Yet there’s a significant difference between me and a journalist writing under an important publishing house: the journalist writes it publicly as a licensed professional. There’s a social responsibility that comes with that paycheck, and it is even more of a responsibility when you work for a magazine called “Me, woman“. Your readers do not all look like Naomi Campbell. Your readers go to you to feel better in the midst of all the things ordinary life throws upon ordinary people, yet you feel it is OK to promote body issues?
What did you think would happen, dear unknown journalist, when you shamed a young woman for not being “thin enough”?
I would love for the author of that sentence to take a good, long look at herself in the mirror. Not to analyze her thighs: I could not care less about those. To me the size of the journalist has no relevance: I understood all there was to understand from her writing, and that is all I will judge.

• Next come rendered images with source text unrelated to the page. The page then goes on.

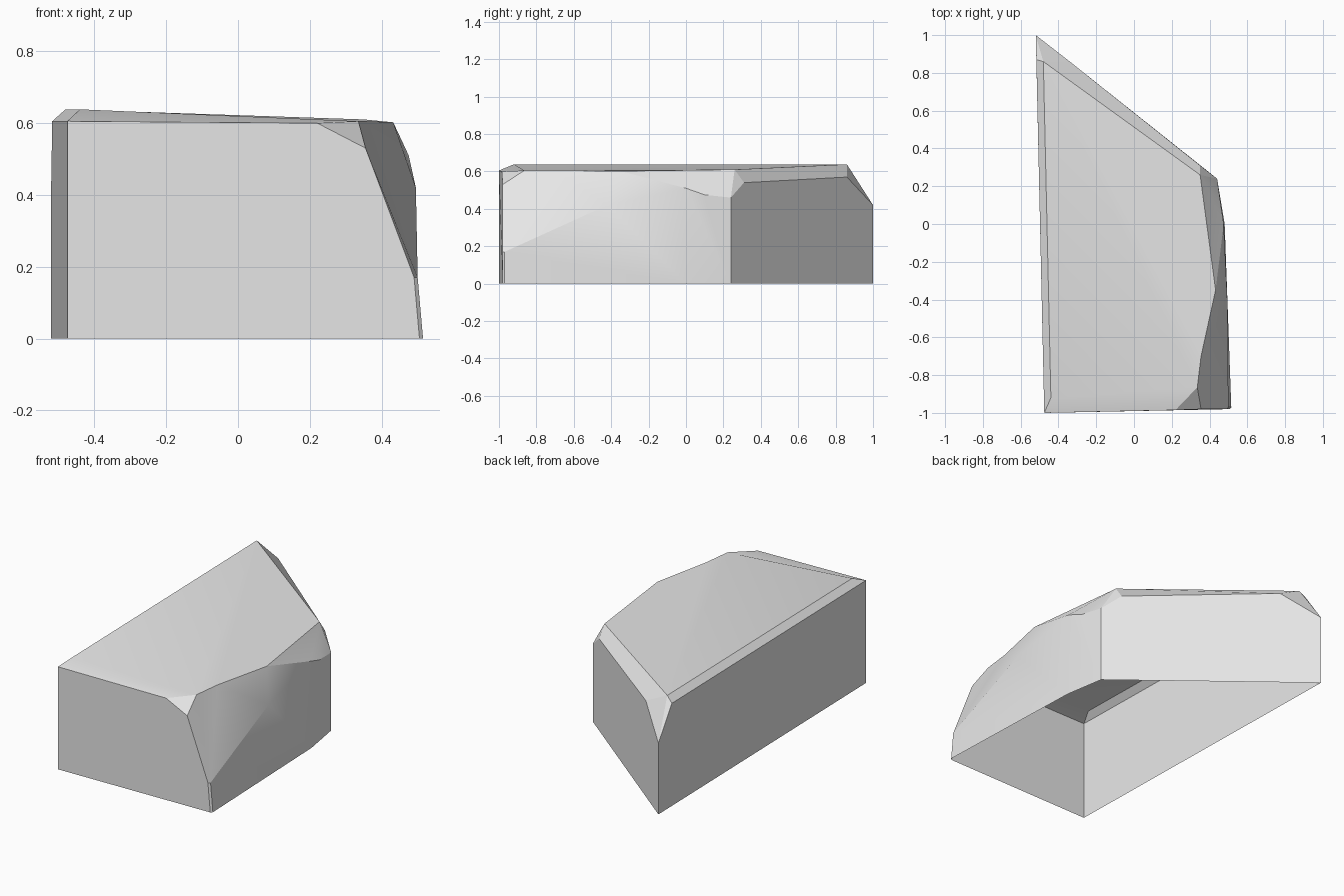
import bpy
import bmesh
import math

cube = bpy.data.objects.get("Cube")
if cube:
    bpy.data.objects.remove(cube, do_unlink=True)

# Plain stone colour
stone = bpy.data.materials.new("pale grey stone")
stone.use_nodes = True
colour = (0.8, 0.8, 0.8, 1)
stone.diffuse_color = colour
stone.node_tree.nodes["Principled BSDF"].inputs["Base Color"].default_value = colour

# Corners of the chipped block
corners = {
    # footprint
    "front_left_foot": (-.475, -1, 0),
    "front_right_foot": (.505, -.98, 0),
    "side_front_foot": (.515, -.97, 0),
    "side_middle_foot": (.48, 0, 0),
    "side_back_foot": (.44, .24, 0),
    "back_foot": (-.52, 1, 0),
    # upper limits of the walls
    "front_left_rim": (-.475, -1, .605),
    "front_right_rim": (.22, -.985, .6),
    "front_chip": (.355, -.98, .53),
    "front_low": (.49, -.98, .17),
    "side_low": (.5, -.97, .17),
    "side_chip": (.495, -.42, .42),
    "side_ridge": (.475, 0, .51),
    "side_notch": (.46, .1, .475),
    "side_back_rim": (.44, .24, .46),
    "slant_right_rim": (.35, .31, .54),
    "slant_left_rim": (-.34, .86, .57),
    "back_rim": (-.52, 1, .42),
    "left_back_rim": (-.517, .87, .605),
    # edge of the top
    "top_front_left": (-.44, -.92, .638),
    "top_front_right": (.335, -.865, .605),
    "top_side_dent": (.355, -.7, .605),
    "top_side_peak": (.432, -.35, .602),
    "top_side_back": (.35, .26, .61),
    "top_back": (-.48, .86, .638),
}

# Faces, each listed around its outline
faces = [
    # walls
    "front_left_foot front_right_foot front_low front_chip front_right_rim front_left_rim",
    "front_right_foot side_front_foot side_low front_low",
    "side_front_foot side_middle_foot side_ridge side_chip side_low",
    "side_middle_foot side_back_foot side_back_rim side_notch side_ridge",
    "side_back_foot back_foot back_rim slant_left_rim slant_right_rim side_back_rim",
    "back_foot front_left_foot front_left_rim left_back_rim back_rim",
    # worn top edges
    "front_left_rim top_front_left top_back left_back_rim",
    "front_left_rim front_right_rim top_front_right top_front_left",
    "back_rim left_back_rim top_back",
    "back_rim top_back slant_left_rim",
    "slant_left_rim top_back top_side_back slant_right_rim",
    "slant_right_rim top_side_back side_back_rim",
    # chipped side
    "front_right_rim front_chip top_front_right",
    "front_chip front_low side_low top_front_right",
    "side_low top_side_dent top_front_right",
    "side_low side_chip top_side_dent",
    "side_chip top_side_peak top_side_dent",
    "side_chip side_ridge top_side_peak",
    "side_ridge side_notch top_side_back top_side_peak",
    "side_notch side_back_rim top_side_back",
    # top
    "top_front_left top_front_right top_side_dent top_side_peak top_side_back top_back",
]

bm = bmesh.new()
verts = {name: bm.verts.new(place) for name, place in corners.items()}
for outline in faces:
    bm.faces.new([verts[name] for name in outline.split()])
bmesh.ops.recalc_face_normals(bm, faces=bm.faces[:])
mesh = bpy.data.meshes.new("rock_block")
bm.to_mesh(mesh)
bm.free()
mesh.materials.append(stone)

rock = bpy.data.objects.new("rock_block", mesh)
bpy.context.collection.objects.link(rock)
bpy.context.view_layer.objects.active = rock
rock.select_set(True)
bpy.ops.object.shade_smooth_by_angle(angle=math.radians(20))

I would love for her to ask herself: do I want to be THAT woman that gets off from belittling other women? Is this right? Am I sending the right message?
Being a journalist is a particular sort of job. You get to give voice to others while expressing your point of view, you influence people and your words stay printed permanently. You can’t un-write them. An ill-placed irony attempt will only make it worse. Own it, publish a retraction and condemn without any humour attempt the fact that body shaming DID take place in your magazine. Please, stop thinking that yesterday’s news do not count. Body image issues are a REAL thing for so many, too many women around the world. Photoshop, airbrushing and surreal ideals have made it so much worse: why do we have to add women insulting other women to the equation? It only takes one bad comment to be etched in a woman’s mind and it will imprint permanently. Why does it have to come from another woman, adding insult to injury?
In my life I have been body-shamed too many times to count, and I have varied sizes too. Yet at a certain point of my life I decided that nobody had the right to make me feel less worthy / less important / less accomplished based on the size of my waist or my behind. Nobody would decide what I was going to wear: that would be my decision and mine only, based upon what I felt made me look best. Personally, I don’t like shorts, I’m a skirts lady, but if I decided I wanted to wear them, I am sure I would make headlines in Io Donna as the world’s biggest shame.
A magazine called Me, Woman has to represent ALL women. I want to keep reading it without feeling a transfer of shame for petty and catty comments under a non-flattering picture of some celebrity. Don’t we all have bad moments?
I get it, that kind of trash sells. And selling is the ultimate goal of a commercial publishing company.
But preaching about body issues (along with health issues deriving from those) is worthless if your own employees destroy the whole effort in five minutes of bad writing. Internet never forgets, or it forgives. The modern reader has had enough of trash: we would like to be able to open magazines displaying diversity: of size, color, nationality, religion, whatever. Trash will sell, but it will also result in loss of respect. And that, believe me, is extremely hard to gain back.
Madeleine Albright was truly right when she said: there’s a special place in hell for women who do not help other women. 🙂
With love – and quite some curves, that I am sure will disgust the Io Donna staff,